Limited liability means that, in any given period, the capital provider is not liable for further payment in the event that the capital provided at the beginning of the period turns out to be insufficient to cover both the current-period payments and the updated value of the remaining cash flow.
The liability cash flow is modeled as a continuous-time stochastic process on .
The multi-period structure is given by a partition of into subintervals, and on the corresponding finite set of times, a discrete-time cost-of-capital-margin process is defined.
Our main objective is the analysis of existence and properties of continuous-time limits of discrete-time cost-of-capital-margin processes corresponding to a sequence of partitions whose meshes tend to zero.
Moreover, we provide explicit expressions for the limit processes when cash flows are given by Itô diffusions and processes with independent increments.
We develop and analyze an intertemporal cost of living index (ICOLI), also referred to as lifetime cost of living or cost of life index. The ICOLI is a geometric weighted average of effective prices, derived from constrained consumer utility maximization. Effective prices are both, money valued marginal utilities of the final unit consumed, and present values of prices for future consumption. Using the concept of duration, we derive analytical elasticities of the ICOLI with respect to consumer prices and interest rates and show their impact on lifetime welfare of consumers.
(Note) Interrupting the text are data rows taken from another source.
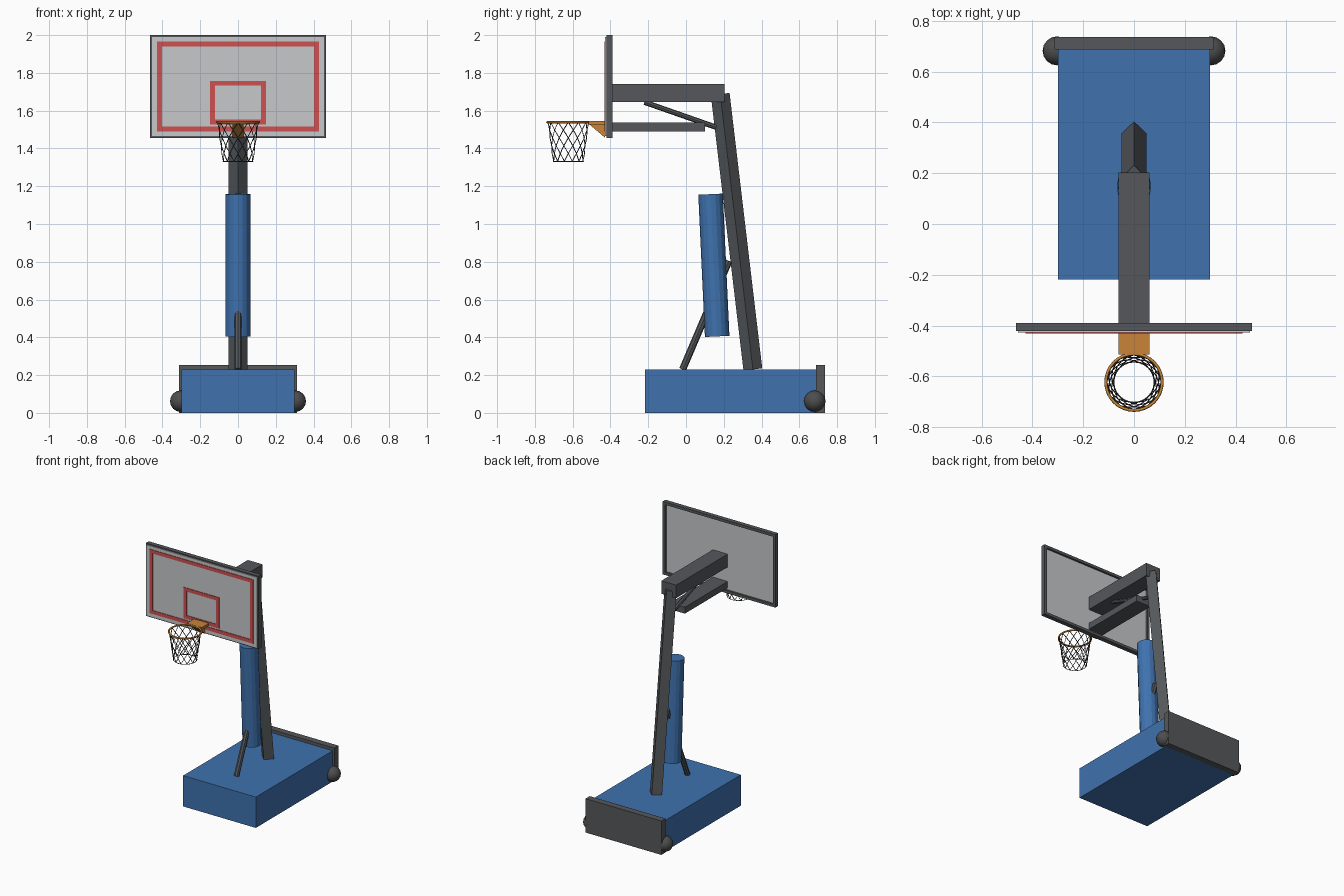
import bpy, bmesh, math
from mathutils import Vector, Matrix

cube = bpy.data.objects.get("Cube")
if cube:
    bpy.data.objects.remove(cube, do_unlink=True)


def material(name, r, g, b):
    m = bpy.data.materials.new(name)
    m.use_nodes = True
    m.diffuse_color = (r, g, b, 1)
    bsdf = next(n for n in m.node_tree.nodes if n.type == 'BSDF_PRINCIPLED')
    bsdf.inputs["Base Color"].default_value = (r, g, b, 1)
    return m


BLUE = material("blue padding", 0.05, 0.17, 0.43)
STEEL = material("dark steel", 0.09, 0.097, 0.105)
RUBBER = material("wheel rubber", 0.075, 0.075, 0.077)
PANEL = material("pale panel", 0.57, 0.58, 0.59)
RED = material("red paint", 0.62, 0.08, 0.08)
ORANGE = material("orange metal", 0.58, 0.23, 0.04)
CORD = material("dark cord", 0.07, 0.07, 0.07)


def finish(name, bm, mat):
    bmesh.ops.recalc_face_normals(bm, faces=bm.faces)
    me = bpy.data.meshes.new(name)
    bm.to_mesh(me)
    bm.free()
    me.materials.append(mat)
    ob = bpy.data.objects.new(name, me)
    bpy.context.collection.objects.link(ob)
    return ob


def add_box(bm, x, y, z):
    """Box from (min, max) pairs."""
    size = [b - a for a, b in (x, y, z)]
    mid = [(a + b) / 2 for a, b in (x, y, z)]
    bmesh.ops.create_cube(bm, size=1, matrix=Matrix.Translation(mid) @ Matrix.Diagonal((*size, 1)))


def box(name, mat, half, y, z):
    bm = bmesh.new()
    add_box(bm, (-half, half), y, z)
    return finish(name, bm, mat)


def border(name, mat, half, z, width, y):
    """Rectangular border made of four bars."""
    bm = bmesh.new()
    for lo, hi in ((z[0], z[0] + width), (z[1] - width, z[1])):
        add_box(bm, (-half, half), y, (lo, hi))
    for s in (-1, 1):
        x = sorted((s * half, s * (half - width)))
        add_box(bm, x, y, (z[0] + width, z[1] - width))
    return finish(name, bm, mat)


def rod(name, mat, start, end, radius, sides):
    """Prism between two (y, z) points in the middle plane."""
    a, b = Vector((0, *start)), Vector((0, *end))
    axis = b - a
    tilt = Matrix.Rotation(-math.atan2(axis.y, axis.z), 4, 'X')
    bm = bmesh.new()
    bmesh.ops.create_cone(bm, cap_ends=True, segments=sides, radius1=radius, radius2=radius,
                          depth=axis.length, matrix=Matrix.Translation((a + b) / 2) @ tilt)
    return finish(name, bm, mat)


# Base, rear plate and wheels
box("base", BLUE, 0.30, (-0.218, 0.69), (0, 0.23))
box("rear_plate", STEEL, 0.313, (0.688, 0.737), (0, 0.253))
for side, s in (("left", 1), ("right", -1)):
    bm = bmesh.new()
    place = Matrix.Translation((s * 0.303, 0.682, 0.062)) @ Matrix.Rotation(math.pi / 2, 4, 'Y')
    bmesh.ops.create_uvsphere(bm, u_segments=16, v_segments=8, radius=0.057, matrix=place)
    for f in bm.faces:
        f.smooth = True
    finish(side + "_wheel", bm, RUBBER)

# Leaning post, pad and braces
rod("post", STEEL, (0.354, 0.23), (0.181, 1.688), 0.05, 4)
rod("post_pad", BLUE, (0.165, 0.405), (0.13, 1.158), 0.065, 16)
rod("base_brace", STEEL, (-0.018, 0.23), (0.227, 0.805), 0.019, 8)
rod("arm_brace", STEEL, (-0.22, 1.645), (0.16, 1.512), 0.014, 8)

# Arms carrying the board
box("upper_arm", STEEL, 0.061, (-0.405, 0.203), (1.645, 1.742))
box("lower_arm", STEEL, 0.061, (-0.405, 0.10), (1.49, 1.538))

# Board with painted borders
border("board_frame", STEEL, 0.465, (1.456, 2.0), 0.02, (-0.422, -0.389))
box("board_panel", PANEL, 0.456, (-0.428, -0.404), (1.465, 1.991))
border("outer_stripe", RED, 0.428, (1.49, 1.967), 0.026, (-0.432, -0.427))
border("target_stripe", RED, 0.147, (1.528, 1.758), 0.026, (-0.432, -0.427))

# Hoop bracket: flat plate over a wedge
box("bracket_plate", ORANGE, 0.061, (-0.515, -0.43), (1.527, 1.545))
bm = bmesh.new()
profile = [(-0.515, 1.53), (-0.43, 1.53), (-0.43, 1.458)]
face = bm.faces.new([bm.verts.new((-0.03, y, z)) for y, z in profile])
ext = bmesh.ops.extrude_face_region(bm, geom=[face])
bmesh.ops.translate(bm, vec=(0.06, 0, 0), verts=[v for v in ext["geom"] if isinstance(v, bmesh.types.BMVert)])
finish("bracket_wedge", bm, ORANGE)

# Hoop
HOOP_Y, HOOP_Z = -0.623, 1.539
bpy.ops.mesh.primitive_torus_add(major_radius=0.111, minor_radius=0.006, major_segments=32,
                                 minor_segments=8, location=(0, HOOP_Y, HOOP_Z))
hoop = bpy.context.object
hoop.name = "hoop"
hoop.data.materials.append(ORANGE)
bpy.ops.object.shade_smooth()

# Net: strands winding both ways down a tapering cone, closed by a ring
curve = bpy.data.curves.new("net", 'CURVE')
curve.dimensions = '3D'
curve.bevel_depth = 0.0025
curve.bevel_resolution = 0
curve.materials.append(CORD)


def cord(points, closed=False):
    sp = curve.splines.new('POLY')
    sp.points.add(len(points) - 1)
    for p, co in zip(sp.points, points):
        p.co = (*co, 1)
    sp.use_cyclic_u = closed


def net_point(angle, t):
    r = 0.108 + (0.08 - 0.108) * t
    return (r * math.cos(angle), HOOP_Y + r * math.sin(angle), HOOP_Z - 0.207 * t)


STRANDS, STEPS, TWIST = 12, 5, math.radians(75)
for i in range(STRANDS):
    for way in (-1, 1):
        cord([net_point(math.tau * i / STRANDS + way * TWIST * k / STEPS, k / STEPS)
              for k in range(STEPS + 1)])
cord([net_point(math.tau * i / 24, 1) for i in range(24)], closed=True)
net = bpy.data.objects.new("net", curve)
bpy.context.collection.objects.link(net)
We also provide empirical evidence for Germany, compute an ex post time series of the ICOLI, and gauge the welfare effects of low interest rate scenarios. We find that the financial repression policy of the ECB since 2010 contributed to substantial losses in the purchasing power of money and led to lasting welfare losses for consumers in Germany, in particular for the cohorts of young consumers. The ICOLI complements conventional price and inflation statistics and could serve as a valuable information tool for monetary policy.
This paper studies the identification of players’ preferences and beliefs in discrete choice games using experimental data. The experiment comprises a set of games that differ in their matrices of monetary payoffs. The researcher is interested in the identification of preferences (utility of money) and beliefs on the opponents’ expected behavior, without imposing equilibrium restrictions or parametric assumptions on utility and belief functions. We show that the hypothesis of unbiased/rational beliefs is testable as long as the set of games in the experiment imply variation in monetary payoffs of other players, keeping the own monetary payoff constant. We present conditions for the full identification of utility and belief functions at the individual level – without restrictions on players’ heterogeneity in preferences or beliefs. We apply our method to data from two experiments: a matching pennies game, and a public good game.
This paper takes a closer look at the consequences of using a market index as a proxy for the latent market return in the capital asset pricing model. In particular, the consequences of two major sources of misspecification are analyzed: (i) the use of inaccurate weights and (ii) the use of only a subset of the asset universe to construct the index. The consequences resulting from the use of a badly chosen market proxy reach from inconsistent parameter estimates to misinterpretation of test outcomes indicating the existence of abnormal returns.
A minimum distance approach of estimating the CAPM under measurement error is presented, which identifies the CAPM parameters by exploiting the cross-equation cross-sectional restrictions resulting from a common measurement error. The new approach allows for quantifying the impact of measurement error and for testing the presence of spurious abnormal returns. Practical guidelines are presented to mitigate potential biases in the estimated CAPM parameters.